**Records shown**
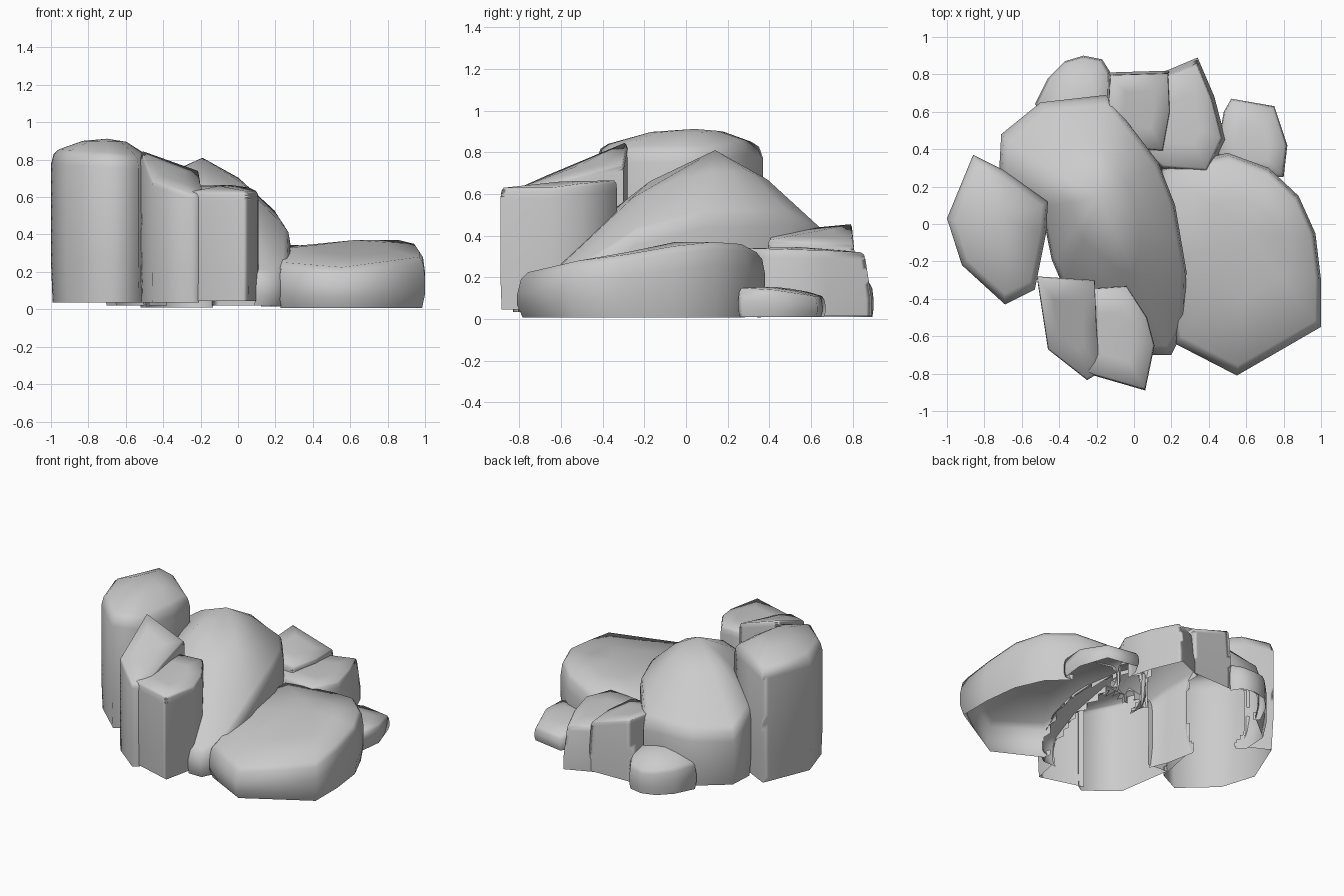
import bpy, bmesh, math
from mathutils import Vector
from mathutils.bvhtree import BVHTree

if "Cube" in bpy.data.objects:
    bpy.data.objects.remove(bpy.data.objects["Cube"])

rocks = []


def rock(name, rim, peak, base=0.02, drop=0.06, inset=0.08, foot=0.97, taper=0.0, bulge=0.6):
    """Open-bottomed boulder: footprint outline with a top height per corner,
    lofted through foot, belly, shoulder, rim and cap rings up to one peak."""
    bm = bmesh.new()
    cx = sum(p[0] for p in rim) / len(rim)
    cy = sum(p[1] for p in rim) / len(rim)

    def ring(scale, height):
        return [bm.verts.new((cx + (x - cx) * scale, cy + (y - cy) * scale, height(z)))
                for x, y, z in rim]

    rings = [
        ring(foot, lambda z: base),
        ring(1.0, lambda z: base + (z - base) * 0.27),
        ring(1.0 - taper, lambda z: max(z - drop, base + (z - base) * 0.5)),
        ring(1.0 - taper - inset * 0.35, lambda z: z - drop * 0.3),
        ring(1.0 - taper - inset, lambda z: z),
    ]
    # cap ring part way to the peak
    pk = Vector(peak)
    cap = []
    for v in rings[-1]:
        p = v.co.lerp(pk, 0.5)
        p.z = v.co.z + (pk.z - v.co.z) * bulge
        cap.append(bm.verts.new(p))
    rings.append(cap)
    n = len(rim)
    for lo, hi in zip(rings, rings[1:]):
        for i in range(n):
            j = (i + 1) % n
            bm.faces.new((lo[i], lo[j], hi[j], hi[i]))
    top = bm.verts.new(pk)
    for i in range(n):
        bm.faces.new((cap[i], cap[(i + 1) % n], top))
    bmesh.ops.recalc_face_normals(bm, faces=bm.faces)
    if sum(f.normal.z for f in top.link_faces) < 0:
        bmesh.ops.reverse_faces(bm, faces=bm.faces)
    me = bpy.data.meshes.new(name)
    bm.to_mesh(me)
    bm.free()
    ob = bpy.data.objects.new(name, me)
    bpy.context.collection.objects.link(ob)
    me.shade_smooth()
    me.set_sharp_from_angle(angle=math.radians(75))
    rocks.append(ob)


# tall pillar on the left
rock("left_pillar_rock",
     [(-1.0, .03, .855), (-.92, -.22, .85), (-.69, -.43, .84), (-.53, -.35, .83),
      (-.47, -.05, .83), (-.46, .12, .83), (-.70, .29, .87), (-.86, .37, .85)],
     (-.70, .04, .912), base=.035, drop=.08, inset=.14, bulge=.8)

# large leaning boulder in the middle
rock("central_boulder",
     [(.28, -.25, .44), (.22, .10, .53), (.13, .33, .53), (.0, .50, .54),
      (-.15, .69, .44), (-.50, .65, .43), (-.71, .48, .42), (-.72, .30, .52),
      (-.50, .10, .62), (-.44, -.19, .57), (-.38, -.33, .50), (-.15, -.52, .42),
      (.08, -.70, .22), (.20, -.70, .21), (.27, -.56, .26)],
     (-.19, .14, .81), base=.02, drop=.09, inset=.07, bulge=.62)

# low slab on the right, sloping down to the front
rock("right_slab_rock",
     [(.22, -.64, .25), (.55, -.81, .225), (1.0, -.55, .28), (1.0, -.30, .31),
      (.97, -.05, .35), (.88, .15, .37), (.72, .30, .36), (.50, .38, .32),
      (.15, .30, .33), (.15, -.20, .32)],
     (.62, -.05, .37), base=.008, drop=.11, inset=.08, foot=.96, bulge=.45)

# front rock: higher left half and lower right half
rock("front_rock_high",
     [(-.52, -.28, .845), (-.46, -.67, .69), (-.25, -.835, .62), (-.18, -.79, .62),
      (-.20, -.55, .68), (-.21, -.30, .74)],
     (-.35, -.52, .735), base=.035, drop=.03, inset=.05, foot=.98, bulge=.5)
rock("front_rock_low",
     [(-.36, -.62, .62), (-.25, -.80, .63), (.06, -.89, .63), (.11, -.65, .63),
      (.07, -.50, .65), (-.04, -.33, .665), (-.30, -.35, .66)],
     (-.10, -.60, .66), base=.045, drop=.05, inset=.05, foot=.98, bulge=.5)

# back rock: higher left half and lower right half
rock("back_rock_high",
     [(-.14, .81, .455), (-.16, .40, .42), (.16, .38, .38), (.20, .60, .37),
      (.19, .82, .36)],
     (.03, .62, .42), base=.02, drop=.03, inset=.04, foot=1.0, taper=.06, bulge=.5)
rock("back_rock_low",
     [(.08, .78, .33), (.0, .40, .34), (.14, .28, .34), (.40, .26, .34),
      (.49, .45, .335), (.43, .68, .33), (.34, .89, .32)],
     (.26, .55, .345), base=.015, drop=.04, inset=.06, foot=1.0, taper=.08, bulge=.5)

# small stones tucked in behind
rock("back_left_stone",
     [(-.53, .64, .20), (-.40, .50, .27), (-.10, .60, .25), (-.12, .80, .21),
      (-.17, .88, .18), (-.27, .90, .17), (-.37, .87, .18), (-.46, .78, .19)],
     (-.29, .70, .26), base=.01, drop=.08, inset=.12, foot=.96, bulge=.6)
rock("back_right_stone",
     [(.48, .60, .13), (.44, .38, .15), (.55, .25, .15), (.80, .25, .15),
      (.82, .42, .14), (.75, .63, .11), (.52, .67, .11)],
     (.64, .42, .155), base=.01, drop=.06, inset=.08, foot=.96, bulge=.6)


def inside(tree, p):
    """A point lies in an open-bottomed rock if a ray up leaves it an odd number of times."""
    hits, p = 0, Vector(p)
    while hits < 9:
        loc = tree.ray_cast(p, Vector((0.001, 0.002, 1)))[0]
        if loc is None:
            break
        hits += 1
        p = loc + Vector((0, 0, 1e-4))
    return hits % 2 == 1


# trim away the walls buried inside neighbouring rocks, keeping the smooth shading
depsgraph = bpy.context.evaluated_depsgraph_get()
trees = {ob.name: BVHTree.FromObject(ob, depsgraph) for ob in rocks}
for ob in rocks:
    source = bpy.data.objects.new("shading_source", ob.data.copy())
    bpy.context.collection.objects.link(source)
    bm = bmesh.new()
    bm.from_mesh(ob.data)
    bmesh.ops.subdivide_edges(bm, edges=bm.edges, cuts=7, use_grid_fill=True)
    others = [t for k, t in trees.items() if k != ob.name]
    buried = [f for f in bm.faces
              if any(all(inside(t, v.co) for v in f.verts) for t in others)]
    bmesh.ops.delete(bm, geom=buried, context='FACES')
    bm.to_mesh(ob.data)
    bm.free()
    bpy.context.view_layer.objects.active = ob
    mod = ob.modifiers.new("keep_shading", 'DATA_TRANSFER')
    mod.object = source
    mod.use_loop_data = True
    mod.data_types_loops = {'CUSTOM_NORMAL'}
    mod.loop_mapping = 'POLYINTERP_NEAREST'
    bpy.ops.object.modifier_apply(modifier=mod.name)
    bpy.data.objects.remove(source)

**Problem details**
Each line above where the word "remove" occurs should be returned in full.

**Output for this exercise**
    bpy.data.objects.remove(bpy.data.objects["Cube"])
    bpy.data.objects.remove(source)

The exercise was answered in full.